But Austen does meet, in a bar, Russell. He’s a low-intensity, less malicious version of Nakota in The Cipher. When Nicholas has one of his visions in a bar, Russell recognizes what’s happening since his late father was also given to seizures and visions. As Nakota sees Nicholas as a gatekeeper to “transcursion” in that novel, Russell sees Austen as gatekeeper to Russell’s dead father and the visions he had .

The two go on a road trip of long hours, Austen taking up art again, drawing in the back seat or blacking out and undergoing visions — he almost kills Russell during one. Russell claims he’s taking him to the one doctor who helped his father.

But, like Nakota and Malcolm in The Cipher, Russell is an instigator and agitator. Or, as one of Koja’s dark-skinned dispensers of wisdom, Mrs. Olivia, says

You’re just a little shitkicker, that’s what you are.

And what’s he’s engineered, using information Austen babbled during one of his fits, is a reunion of Emily and Austen.

Though furious at being manipulated, Emily still has a remnant of sympathy for Austen. But it doesn’t include Austen going to Russell’s doctor, actually a bruja. Dr. Quiet turns out to be a Haitian neurologist turned witch doctor. Of all these Koja novels, Quiet’s office is her single largest incident of Catholic imagery:

Another long table, this one dressed in bright red cloth like a matador’s cape, covered, Scheherazade: Good Luck Dream Books, Magic Numbers cubes, green and purple spirit candles, some burning, some not, endless tiny bottles—” Vete de Aqui,” “Money Drawing Oil”— and square packets of powder. Hologram cards of saints, Saint Sebastian, Saint Dymphna, captured in their moment of sheerest Technicolor agony, turn the card just so and see the soul’s ascension, iridescent vapor ephemeral as holy steam.

Quiet, who also thinks Russell is worthless and just wants to be Austen “without the mess”, tests Austen. After Austen gets an unprecedented reaction from a vegetative patient of Quiet’s, a man Quiet said encountered a duende, the doctor says, “Duende is like God.”

Here, in the conclusion of the novel, explanations for the weirdness get a little sketchy even in terms of mystical metaphors.

Austen embraces Quiet’s suggestion he become a healer. “Duenda” is defined as “a quality of passion and inspiration” deriving from a Spanish phrase meaning “owner of the house”. Passion and inspiration have certainly moved back into Austen’s soul. He describes it to Emily as “a force that rides you”.

But, whether it’s healing or art, she sees it as the same old excuse, the newest manifestation of his passivity, his latest obsession:
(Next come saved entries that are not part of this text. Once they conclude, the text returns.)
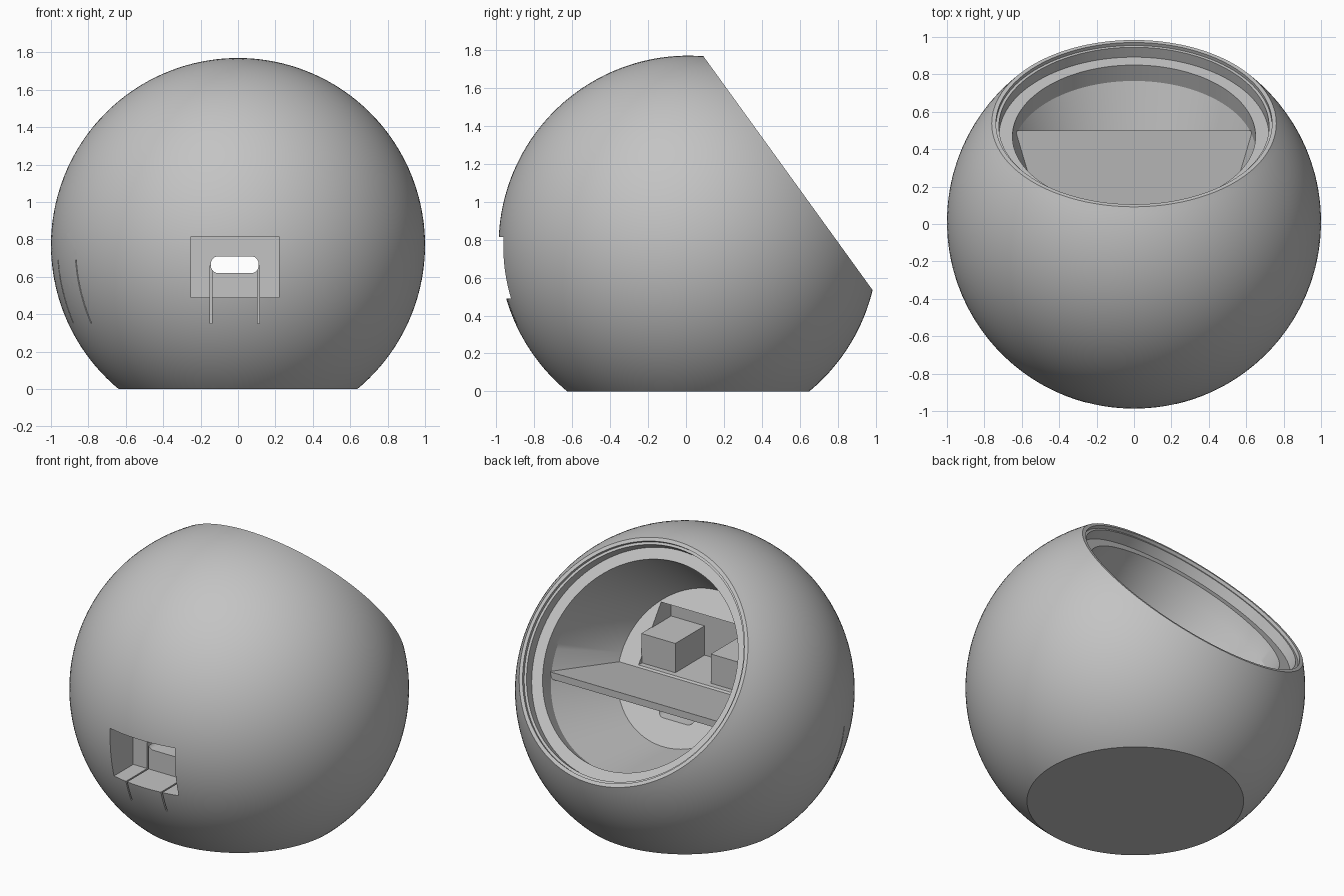
import bpy, bmesh, math
from mathutils import Matrix, Vector

cube = bpy.data.objects.get("Cube")
if cube:
    bpy.data.objects.remove(cube, do_unlink=True)

CENTRE = Vector((0, 0.012, 0.77))      # centre of the round body
TILT = math.atan2(0.81, 0.586)         # lean of the opening towards the back
RIM = 0.649                            # distance of the opening from the centre
SEGMENTS = 128

grey = bpy.data.materials.new("plain_grey")
grey.use_nodes = True
grey.diffuse_color = (0.55, 0.55, 0.55, 1)
grey.node_tree.nodes["Principled BSDF"].inputs["Base Color"].default_value = grey.diffuse_color


def finish(name, bm):
    bmesh.ops.recalc_face_normals(bm, faces=bm.faces)
    mesh = bpy.data.meshes.new(name)
    bm.to_mesh(mesh)
    bm.free()
    mesh.materials.append(grey)
    obj = bpy.data.objects.new(name, mesh)
    bpy.context.collection.objects.link(obj)
    return obj


def box(name, x, y, z, turn=0.0, rounding=0.0):
    """Box from ranges measured from the body centre, turned about z."""
    bm = bmesh.new()
    bmesh.ops.create_cube(bm, size=1)
    for v in bm.verts:
        v.co = Vector([a + (b - a) * (c + 0.5) for (a, b), c in zip((x, y, z), v.co)])
    if rounding:
        along = [e for e in bm.edges if abs((e.verts[0].co - e.verts[1].co).normalized().y) > 0.9]
        bmesh.ops.bevel(bm, geom=along, offset=rounding, segments=6, profile=0.5, affect='EDGES')
    bm.transform(Matrix.Translation(CENTRE) @ Matrix.Rotation(turn, 4, 'Z'))
    return finish(name, bm)


def cut(target, cutter):
    cutter.hide_render = True
    mod = target.modifiers.new("cut", 'BOOLEAN')
    mod.operation = 'DIFFERENCE'
    mod.solver = 'EXACT'
    mod.object = cutter
    bpy.context.view_layer.objects.active = target
    bpy.ops.object.modifier_apply(modifier=mod.name)
    bpy.data.objects.remove(cutter, do_unlink=True)


# Round body turned around the axis of the opening: (radius, height, sideways shift)
rim_angle = math.acos(RIM)
steps = 60
profile = []
for i in range(1, steps + 1):
    a = math.pi + (rim_angle - math.pi) * i / steps
    profile.append((math.sin(a), math.cos(a), 0))
# Stepped lip, short straight bore, then a skewed funnel with a level floor
profile += [(0.738, RIM, 0), (0.738, RIM - 0.02, 0), (0.722, RIM - 0.02, 0),
            (0.722, RIM - 0.085, 0), (0.65, RIM - 0.085, 0), (0.65, RIM - 0.19, 0),
            (0.49, 0.015, -0.13)]

bm = bmesh.new()
pole = bm.verts.new((0, 0, -1))
rings = []
for r, h, shift in profile:
    rings.append([bm.verts.new((r * math.cos(t), r * math.sin(t) + shift, h))
                  for t in (math.tau * k / SEGMENTS for k in range(SEGMENTS))])
for k in range(SEGMENTS):
    n = (k + 1) % SEGMENTS
    bm.faces.new((pole, rings[0][n], rings[0][k]))
    for low, high in zip(rings, rings[1:]):
        bm.faces.new((low[k], low[n], high[n], high[k]))
bm.faces.new(rings[-1])
bm.transform(Matrix.Translation(CENTRE) @ Matrix.Rotation(-TILT, 4, 'X'))
body = finish("round_body", bm)

# Flat base
cut(body, box("base_cutter", (-2, 2), (-2, 2), (-2, -CENTRE.z)))

# Front socket pocket, rounded slot into the cavity and two thin slits
cut(body, box("pocket_cutter", (-0.25, 0.22), (-1.2, -0.73), (-0.28, 0.045)))
cut(body, box("slot_cutter", (-0.145, 0.11), (-0.8, 0.2), (-0.15, -0.06), rounding=0.04))
for x in (-0.145, 0.11):
    cut(body, box("slit_cutter", (x - 0.005, x + 0.005), (-1.2, -0.68), (-0.42, -0.11)))

# Round side hole with its two slits
side = -math.atan2(0.924, 0.38)
bm = bmesh.new()
bmesh.ops.create_cone(bm, cap_ends=True, segments=64, radius1=0.133, radius2=0.133, depth=0.6)
bm.transform(Matrix.Translation(CENTRE) @ Matrix.Rotation(side, 4, 'Z')
             @ Matrix.Translation((0, -0.95, -0.08)) @ Matrix.Rotation(math.pi / 2, 4, 'X'))
cut(body, finish("hole_cutter", bm))
for x in (-0.125, 0.125):
    cut(body, box("slit_cutter", (x - 0.004, x + 0.004), (-1.2, -0.75), (-0.42, -0.08), turn=side))

# Recess in the back wall of the cavity, with a block on each side of a channel
cut(body, box("recess_cutter", (-0.35, 0.35), (-0.36, 0.15), (0.06, 0.38)))
blocks = [box("left_recess_block", (0.11, 0.355), (-0.37, -0.06), (0.04, 0.25)),
          box("right_recess_block", (-0.355, -0.145), (-0.37, -0.06), (0.04, 0.25))]

# Sloping shelf across the cavity, tapering towards the back wall
shelf = box("cavity_shelf", (-1, 1), (-0.035, 0.488), (-0.045, 0))
for v in shelf.data.vertices:
    far = v.co.y > CENTRE.y + 0.2
    v.co.x *= 0.636 if far else 0.485
    v.co.z += 0.137 if far else 0.045

# Smooth the curved surfaces and keep the edges crisp
bpy.ops.object.select_all(action='DESELECT')
body.select_set(True)
bpy.context.view_layer.objects.active = body
bpy.ops.object.shade_smooth_by_angle(angle=math.radians(20))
Oh God, Austen, no wonder you’re swallowing this shit. It’s your same old rap, remember?” Narrowed eyes into the wind; cruel eyes. He felt tears in his own, it was colder by the minute now, her stare was flat as the edge of a cliff. “We had this conversation ten years ago: your art’s simultaneously at fault for everything and in the driver’s seat. You’re a driven man. It’s the same old Art 101 bullshit that I thought you grew out of. Can’t you take responsibility for anything? Ever?

But Austen doesn’t listen, perhaps can’t listen at this point in the story. The novel is told solely from Austen’s point of view, so the final tenth is a flickering set of manic scenes, outbursts of violence or painting.

The novel concludes with a epigram possibly pointing more to Koja’s inspiration for the novel than its theme. It’s from Federico Garcia Lorca (a Spanish poet we’ll hear more about in the context of a Koja short story I’ll be looking at):

The duende does not come at all unless he sees that death is possible.

The dangers of pursuing transcendence or art at all costs are here like in The Cipher. Austen isn’t just a case of obsession. The silver in Austen’s vision is

revealed at last to be far more than monster or delight, to be work itself, art’s goad, despoiler of waste, dispenser of sorrow to sorrow for a greater good.

… Silver, the color of the knife that heals.

But there’s no healing here, just the knife. Austen kills Emily in one of those blackouts before dying himself.

And it’s not Lorca who supplies the novel’s most memorable line.

It’s Koja: “Each man kills the thing he loves, for the thing he loves more.”

Yes, like The Cipher, this is love ending the worst way possible.